Irving’s Decision to Remain Unvaccinated Should Not Affect His Basketball Career


Due to New York’s vaccine mandate, Irving was only able to play in states with less strict vaccination rules. (Courtesy of Facebook)

On March 24 New York City Mayor Eric Adams lifted the mandatory vaccination mandate for private sectors that had forced everyone in NYC to be vaccinated against COVID-19, and if you weren’t vaccinated, you were not allowed to do your job in some cases. This led some of New York’s most prominent athletes, such as Kyrie Irving, to not be able to play at Nets home games in the Barclay’s Center in Brooklyn, but continue to play games in other states, such as a Florida game against the Orlando Magic. 

But what is most curious about this entire situation is that Irving was given the green light to attend home games and watch, but not play. Yes, he was allowed to play games in some states such as Florida, North Carolina or Indiana (all states with vaccination policies that were way less harsh than New York’s), but wasn’t allowed to play in the rest of those games (aside from sitting courtside as a fan).

Irving was, and still is, unvaccinated and has a very strong opinion about why he won’t get vaccinated. At one point, he went on a tangent on Instagram and stated, “I know the consequences here, and if it means that I’m judged and demonized for that, that’s just what it is.” This was said before the beginning of this NBA season, in the early days of October.

Fast forward to the end of March and Irving has been granted permission to play by way of the aforementioned policy that has exempted entertainers, including athletes, from being required to participate in the same COVID-19 protocols that the everyday citizen has to follow in New York City. But if we look at everything else from a logistical point of view, why is this important?

Irving, despite deciding not to get vaccinated, was allowed to sit courtside at Nets home games unmasked and in the front row. Irving was also allowed to participate in Nets practices in their facility that is just a few blocks away from the Barclay’s Center. But he wasn’t allowed to play in home games.

The Bill of Rights states that everyone is entitled to freedom of speech, which includes formulating your own opinion. By not getting vaccinated and speaking out against mandates, Irving was utilizing that right as well as his right to protest to encourage the mayor of NYC to change the law in his favor. In doing all this, Irving remained very opinionated about this matter, spoke up about the issue and defended his right to choose.

Irving, like most people who are seen as opposing the public narrative, was shamed for his choices with comments that he was “selfish” and “should retire.” This has been a common theme with people who are seen as opposing the COVID-19 vaccine and any of these protocols put in place. 

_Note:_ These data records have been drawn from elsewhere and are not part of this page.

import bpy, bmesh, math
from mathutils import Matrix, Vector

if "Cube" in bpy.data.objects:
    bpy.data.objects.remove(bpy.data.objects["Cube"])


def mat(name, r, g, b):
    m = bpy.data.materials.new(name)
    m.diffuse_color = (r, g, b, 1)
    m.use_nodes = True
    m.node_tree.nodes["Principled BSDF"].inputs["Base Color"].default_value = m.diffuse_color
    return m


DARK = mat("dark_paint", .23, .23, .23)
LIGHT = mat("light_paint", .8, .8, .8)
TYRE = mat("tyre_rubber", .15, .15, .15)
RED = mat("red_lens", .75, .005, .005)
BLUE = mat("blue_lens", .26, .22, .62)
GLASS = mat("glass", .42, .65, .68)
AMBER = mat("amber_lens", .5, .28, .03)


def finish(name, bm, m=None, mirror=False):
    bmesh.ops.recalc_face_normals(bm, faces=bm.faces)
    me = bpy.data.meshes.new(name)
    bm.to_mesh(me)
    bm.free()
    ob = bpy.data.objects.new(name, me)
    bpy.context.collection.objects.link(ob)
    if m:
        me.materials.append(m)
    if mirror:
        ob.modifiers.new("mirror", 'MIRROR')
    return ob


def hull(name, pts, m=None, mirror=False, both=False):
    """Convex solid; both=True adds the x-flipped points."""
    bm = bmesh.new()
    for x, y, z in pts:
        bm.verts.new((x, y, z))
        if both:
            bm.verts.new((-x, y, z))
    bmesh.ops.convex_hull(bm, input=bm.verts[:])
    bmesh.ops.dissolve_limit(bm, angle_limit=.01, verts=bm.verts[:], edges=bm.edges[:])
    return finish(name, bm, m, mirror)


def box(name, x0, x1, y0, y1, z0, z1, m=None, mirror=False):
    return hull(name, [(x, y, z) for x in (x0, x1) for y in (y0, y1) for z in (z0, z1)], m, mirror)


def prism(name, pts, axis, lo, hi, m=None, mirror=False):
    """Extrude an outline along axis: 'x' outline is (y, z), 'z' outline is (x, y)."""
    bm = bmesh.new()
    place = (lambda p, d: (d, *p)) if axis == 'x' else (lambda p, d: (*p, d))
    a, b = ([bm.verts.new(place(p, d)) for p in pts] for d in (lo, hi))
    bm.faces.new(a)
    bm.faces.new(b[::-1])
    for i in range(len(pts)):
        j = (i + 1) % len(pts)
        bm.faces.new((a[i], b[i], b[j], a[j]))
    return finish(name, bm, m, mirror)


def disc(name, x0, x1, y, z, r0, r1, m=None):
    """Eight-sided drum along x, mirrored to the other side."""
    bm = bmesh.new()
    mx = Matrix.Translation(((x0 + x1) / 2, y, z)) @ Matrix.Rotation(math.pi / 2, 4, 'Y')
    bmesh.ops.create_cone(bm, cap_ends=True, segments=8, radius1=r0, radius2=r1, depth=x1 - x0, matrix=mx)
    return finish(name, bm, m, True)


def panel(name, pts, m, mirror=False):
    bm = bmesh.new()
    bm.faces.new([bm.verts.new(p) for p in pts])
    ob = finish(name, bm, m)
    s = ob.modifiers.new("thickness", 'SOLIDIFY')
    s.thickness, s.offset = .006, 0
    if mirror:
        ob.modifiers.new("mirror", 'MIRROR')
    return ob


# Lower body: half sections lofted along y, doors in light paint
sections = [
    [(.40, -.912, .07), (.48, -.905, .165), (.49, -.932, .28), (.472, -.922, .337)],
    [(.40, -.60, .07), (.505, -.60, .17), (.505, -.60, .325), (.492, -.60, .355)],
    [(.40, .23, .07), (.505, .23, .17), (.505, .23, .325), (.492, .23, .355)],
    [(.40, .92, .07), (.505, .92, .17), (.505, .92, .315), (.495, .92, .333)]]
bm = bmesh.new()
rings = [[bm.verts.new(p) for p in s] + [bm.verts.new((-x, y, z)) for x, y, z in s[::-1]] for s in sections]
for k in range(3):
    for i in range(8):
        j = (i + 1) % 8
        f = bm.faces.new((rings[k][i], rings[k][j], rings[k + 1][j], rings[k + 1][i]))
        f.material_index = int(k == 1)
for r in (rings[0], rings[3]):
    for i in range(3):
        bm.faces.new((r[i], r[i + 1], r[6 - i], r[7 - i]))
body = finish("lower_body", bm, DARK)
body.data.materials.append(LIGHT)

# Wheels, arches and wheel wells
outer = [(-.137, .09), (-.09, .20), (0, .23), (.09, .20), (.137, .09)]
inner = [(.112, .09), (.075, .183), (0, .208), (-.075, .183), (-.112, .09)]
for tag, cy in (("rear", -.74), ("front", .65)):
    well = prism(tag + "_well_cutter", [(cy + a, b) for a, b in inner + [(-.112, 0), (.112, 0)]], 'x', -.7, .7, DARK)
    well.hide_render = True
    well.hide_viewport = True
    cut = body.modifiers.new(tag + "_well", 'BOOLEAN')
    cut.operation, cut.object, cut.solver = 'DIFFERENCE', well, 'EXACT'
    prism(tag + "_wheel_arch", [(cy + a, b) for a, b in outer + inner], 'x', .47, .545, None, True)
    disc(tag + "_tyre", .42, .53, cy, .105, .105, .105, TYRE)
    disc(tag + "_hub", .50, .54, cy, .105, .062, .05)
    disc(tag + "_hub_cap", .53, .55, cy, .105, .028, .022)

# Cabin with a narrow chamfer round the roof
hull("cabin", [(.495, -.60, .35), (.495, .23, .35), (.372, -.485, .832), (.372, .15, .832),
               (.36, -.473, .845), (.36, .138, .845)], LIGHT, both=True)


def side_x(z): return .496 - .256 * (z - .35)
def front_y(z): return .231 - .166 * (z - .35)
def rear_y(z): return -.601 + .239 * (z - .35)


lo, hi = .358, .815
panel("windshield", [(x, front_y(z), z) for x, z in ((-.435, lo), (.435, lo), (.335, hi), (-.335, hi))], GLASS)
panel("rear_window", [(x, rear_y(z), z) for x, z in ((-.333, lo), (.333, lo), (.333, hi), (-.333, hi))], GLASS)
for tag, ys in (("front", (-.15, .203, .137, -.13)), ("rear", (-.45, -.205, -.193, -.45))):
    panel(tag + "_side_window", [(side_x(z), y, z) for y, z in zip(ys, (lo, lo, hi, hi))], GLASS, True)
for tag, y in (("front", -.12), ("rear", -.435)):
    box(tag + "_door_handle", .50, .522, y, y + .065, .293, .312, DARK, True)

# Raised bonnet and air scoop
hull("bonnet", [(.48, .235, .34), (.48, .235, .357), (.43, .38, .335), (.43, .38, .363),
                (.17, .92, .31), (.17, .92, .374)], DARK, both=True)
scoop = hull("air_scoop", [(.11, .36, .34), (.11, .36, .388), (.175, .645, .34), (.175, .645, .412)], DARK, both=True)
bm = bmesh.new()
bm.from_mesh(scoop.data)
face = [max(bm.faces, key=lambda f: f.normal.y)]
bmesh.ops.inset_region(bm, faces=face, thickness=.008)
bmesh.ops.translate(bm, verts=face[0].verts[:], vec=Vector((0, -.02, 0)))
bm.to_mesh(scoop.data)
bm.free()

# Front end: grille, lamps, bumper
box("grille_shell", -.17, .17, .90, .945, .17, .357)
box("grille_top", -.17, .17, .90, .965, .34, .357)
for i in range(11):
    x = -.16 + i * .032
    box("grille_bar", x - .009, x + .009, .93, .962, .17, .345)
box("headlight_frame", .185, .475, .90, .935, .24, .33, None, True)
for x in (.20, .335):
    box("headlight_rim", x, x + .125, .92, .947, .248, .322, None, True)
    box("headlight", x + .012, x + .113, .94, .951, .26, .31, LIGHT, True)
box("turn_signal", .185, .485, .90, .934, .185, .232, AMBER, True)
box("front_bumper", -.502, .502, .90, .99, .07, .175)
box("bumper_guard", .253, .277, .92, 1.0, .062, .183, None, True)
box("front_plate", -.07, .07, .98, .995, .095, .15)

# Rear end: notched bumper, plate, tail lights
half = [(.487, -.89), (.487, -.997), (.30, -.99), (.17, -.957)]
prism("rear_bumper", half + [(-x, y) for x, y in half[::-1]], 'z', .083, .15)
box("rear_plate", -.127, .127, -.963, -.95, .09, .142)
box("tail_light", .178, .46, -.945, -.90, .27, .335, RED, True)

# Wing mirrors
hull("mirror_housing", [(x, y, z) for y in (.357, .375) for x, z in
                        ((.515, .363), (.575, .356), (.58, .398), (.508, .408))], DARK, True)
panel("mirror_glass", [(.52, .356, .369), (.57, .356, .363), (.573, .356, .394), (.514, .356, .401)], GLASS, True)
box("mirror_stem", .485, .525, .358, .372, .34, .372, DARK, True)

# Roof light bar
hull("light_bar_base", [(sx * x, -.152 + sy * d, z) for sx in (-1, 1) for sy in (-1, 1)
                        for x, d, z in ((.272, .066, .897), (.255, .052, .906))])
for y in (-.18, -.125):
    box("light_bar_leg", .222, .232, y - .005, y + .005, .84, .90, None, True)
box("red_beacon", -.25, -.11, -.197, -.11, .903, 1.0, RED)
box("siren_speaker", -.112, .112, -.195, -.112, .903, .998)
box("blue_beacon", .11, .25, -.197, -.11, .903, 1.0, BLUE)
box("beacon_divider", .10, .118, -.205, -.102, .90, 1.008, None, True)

But it then circles back this question: Why would he do this?

This is America, the land of the free and home of the brave. This country was constructed on the idea that the citizens could be self-dependent and have the opportunity to speak up when they see anything they find distasteful. Sure, people may have different opinions, but it is okay to disagree on things without ostracizing others and shaming them for disagreeing with the public narrative. 

I write this not as a consistent voter, nor supporter of democrat or republican politicians. I do not care about the choices that people make or how they go about their beliefs. I certainly disagree with things as most people do, but canceling people because of disagreements in their personal opinions is the antithesis of what this country was built on.

The vaccination hysteria in our society has to end, not just for professional athletes and the elites, but for everyone in general. If people are not vaccinated, that is their own choice and it is unfair to ban them from participating in society. Irving choosing not to be vaccinated was his choice, nobody forced him to do it, but he made that decision as a 30 year old man who gets north of $40 million to play basketball. Shaming people for not being vaccinated is madness, and it is time to return to times when someone’s vaccination status didn’t determine if they can be active members of society.

Thomas Aiello, FCRH ’23, is a journalism major from Allendale, N.J.